Many transporters have complained to The Point newspaper about the delay of paper works by Senegalese custom officers and the paying of unnecessary charges for their goods at Karang or other borders.
Mr. President, this problem should be addressed forthwith because the ECOWAS protocols for free movement of goods and people should be respected and honoured by all member countries.
Gambians and Senegalese should respect each other and work in harmony for a common goal. We should show an example to neighbouring countries and Africa at large.
Customs officials of the two countries need to trash out any problem and move forward.
Mr. President, transit trade is Gambia's third foreign exchange earner after agriculture and tourism, that's why the problem of the transit trade should be regularised immediately.
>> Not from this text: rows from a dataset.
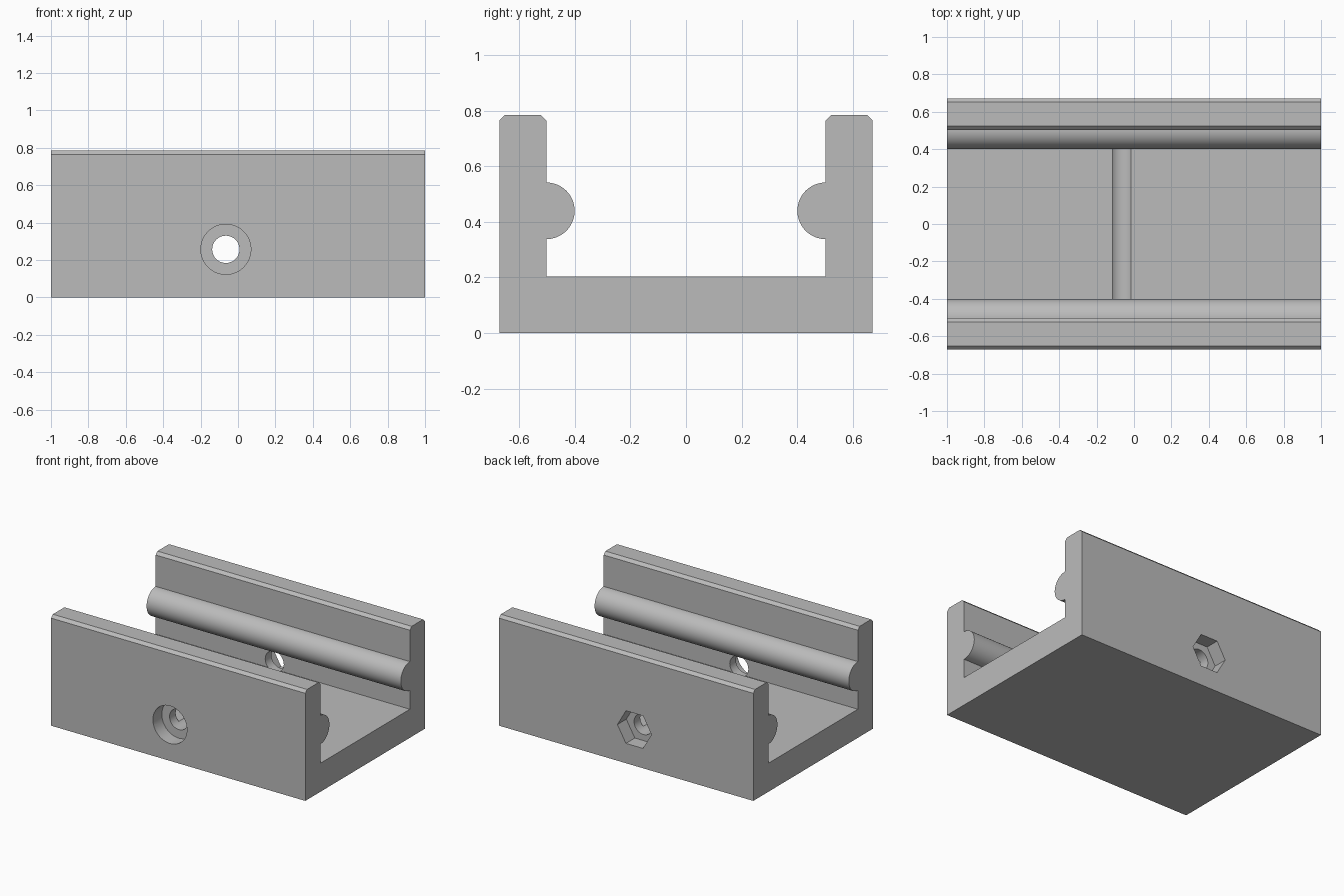
import bpy
import bmesh
from math import cos, sin, pi, radians
from mathutils import Vector

if "Cube" in bpy.data.objects:
    bpy.data.objects.remove(bpy.data.objects["Cube"], do_unlink=True)

HALF_LENGTH, HALF_WIDTH, HEIGHT = 1.0, 0.672, 0.785
WALL_Y, FLOOR_Z, CHAMFER = 0.503, 0.203, 0.02
RIB_Z, RIB_R = 0.44, 0.102
HOLE_X, HOLE_Z, BORE_R, RECESS_R = -0.065, 0.257, 0.073, 0.134
RECESS_DEPTH = 0.1


def prism(name, points, travel):
    """Extrude a closed outline along a vector."""
    bm = bmesh.new()
    face = bm.faces.new([bm.verts.new(p) for p in points])
    ext = bmesh.ops.extrude_face_region(bm, geom=[face], use_keep_orig=True)
    verts = [g for g in ext["geom"] if isinstance(g, bmesh.types.BMVert)]
    bmesh.ops.translate(bm, verts=verts, vec=Vector(travel))
    bmesh.ops.recalc_face_normals(bm, faces=bm.faces)
    mesh = bpy.data.meshes.new(name)
    bm.to_mesh(mesh)
    bm.free()
    obj = bpy.data.objects.new(name, mesh)
    bpy.context.collection.objects.link(obj)
    return obj


def cross_hole(name, radius, sides, y_start, y_end):
    """Cutter running along y at the bolt position."""
    ring = [(HOLE_X + radius * cos(2 * pi * i / sides), y_start,
             HOLE_Z + radius * sin(2 * pi * i / sides)) for i in range(sides)]
    cutter = prism(name, ring, (0, y_end - y_start, 0))
    cutter.hide_render = True
    return cutter


# Channel cross-section: one half, then its mirror image
half = [(HALF_WIDTH, 0), (HALF_WIDTH, HEIGHT - CHAMFER),
        (HALF_WIDTH - CHAMFER, HEIGHT), (WALL_Y + CHAMFER, HEIGHT),
        (WALL_Y, HEIGHT - CHAMFER)]
STEPS = 32
half += [(WALL_Y - RIB_R * sin(pi * i / STEPS), RIB_Z + RIB_R * cos(pi * i / STEPS))
         for i in range(STEPS + 1)]
half.append((WALL_Y, FLOOR_Z))
outline = half + [(-y, z) for y, z in reversed(half)]
channel = prism("ribbed_channel", [(-HALF_LENGTH, y, z) for y, z in outline],
                (2 * HALF_LENGTH, 0, 0))

# Bolt bore, round head recess at the front, hexagonal nut recess at the back
inner = HALF_WIDTH - RECESS_DEPTH
cutters = [cross_hole("bolt_bore_cutter", BORE_R, 48, -1, 1),
           cross_hole("bolt_head_cutter", RECESS_R, 48, -1, -inner),
           cross_hole("nut_recess_cutter", RECESS_R, 6, inner, 1)]
for cutter in cutters:
    mod = channel.modifiers.new(cutter.name, "BOOLEAN")
    mod.operation = "DIFFERENCE"
    mod.solver = "EXACT"
    mod.object = cutter

# Bake the cuts and drop the cutters
bpy.context.view_layer.update()
evaluated = channel.evaluated_get(bpy.context.evaluated_depsgraph_get())
cut_mesh = bpy.data.meshes.new_from_object(evaluated)
channel.modifiers.clear()
channel.data = cut_mesh
for cutter in cutters:
    bpy.data.objects.remove(cutter, do_unlink=True)

# Single grey finish
grey = bpy.data.materials.new("plain_grey")
grey.use_nodes = True
colour = (0.5, 0.5, 0.5, 1)
grey.diffuse_color = colour
grey.node_tree.nodes["Principled BSDF"].inputs["Base Color"].default_value = colour
channel.data.materials.clear()
channel.data.materials.append(grey)

# Smooth curved walls, crisp edges
bpy.ops.object.select_all(action="DESELECT")
channel.select_set(True)
bpy.context.view_layer.objects.active = channel
bpy.ops.object.shade_smooth_by_angle(angle=radians(30))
Ramadan is also less than one month away and neighbouring countries will come to the Gambia for their shopping.
Mr. President, one of the main challenges transporters face in transit trade is that Senegal tries to limit the amount and types of goods that should be transited from The Gambia with respect to petroleum products.
The Senegalese authorities want to give Gambian businesses authorisation or limits whenever they want to have transit petroleum products to Mali. This is not acceptable because The Gambia is a sovereign state and as a member of ECOWAS, should enjoy ECOWAS protocol agreements.
Mr. President, it has been more than two years since the Senegalese refused to allow the transit of cashew nuts from Guinea-Bissau to The Gambia without any justifications.
Furthermore, many a time the other transits and re-exports goods from The Gambia to a 3rd country on transit via Senegal always face numerous problems before they are released; Senegal and The Gambia are one people, therefore some of these non-tariff barriers on trade should not be encouraged between the two countries.
Mr. President, it was decided in 2017 that you and President Sall should be meeting every six months with your officials either in Banjul or Dakar.
It has only happened twice. The plan should continue to trash out any difficulties that both countries face. The Senegambia secretariat should be efficient and always monitor complaints between the two countries and address them. The two governments should introduce domestic flights with reasonable air ticket fees to promote tourism and trade.
Finally Mr. President, Gamcel, the national GSM should be bailed out financially by the government and buy more equipment to improve their networks which has made them lose many customers. Government should revamp the company to acquire modern equipment for their services.
They have lost the grip on the market and they face tough competitions with Africell and Q cell. Gamcel needs to be restructured and invite the private sector to buy 50% shares.
It is not normal for both Gamtel and Gamcel to lose their customers and face very serious financial problems to boost their services. They are national assets and something should be done before it is too late.
Promoting security sector reform (SSR) in countries emerging from conflicts or where gross human rights violations have occurred is a move in the direction. In fact, it is a critical mission embraced by many international bodies amid rights violation.
Mr. President – Mr. Bus Driver. The year 2020 was a turbulent and challenging one straddled with the advent of the Covid-19 Pandemic which greatly impacted the economy, with the icing on the cake as governance and constitutional crisis that derailed The Gambia’s reform agenda.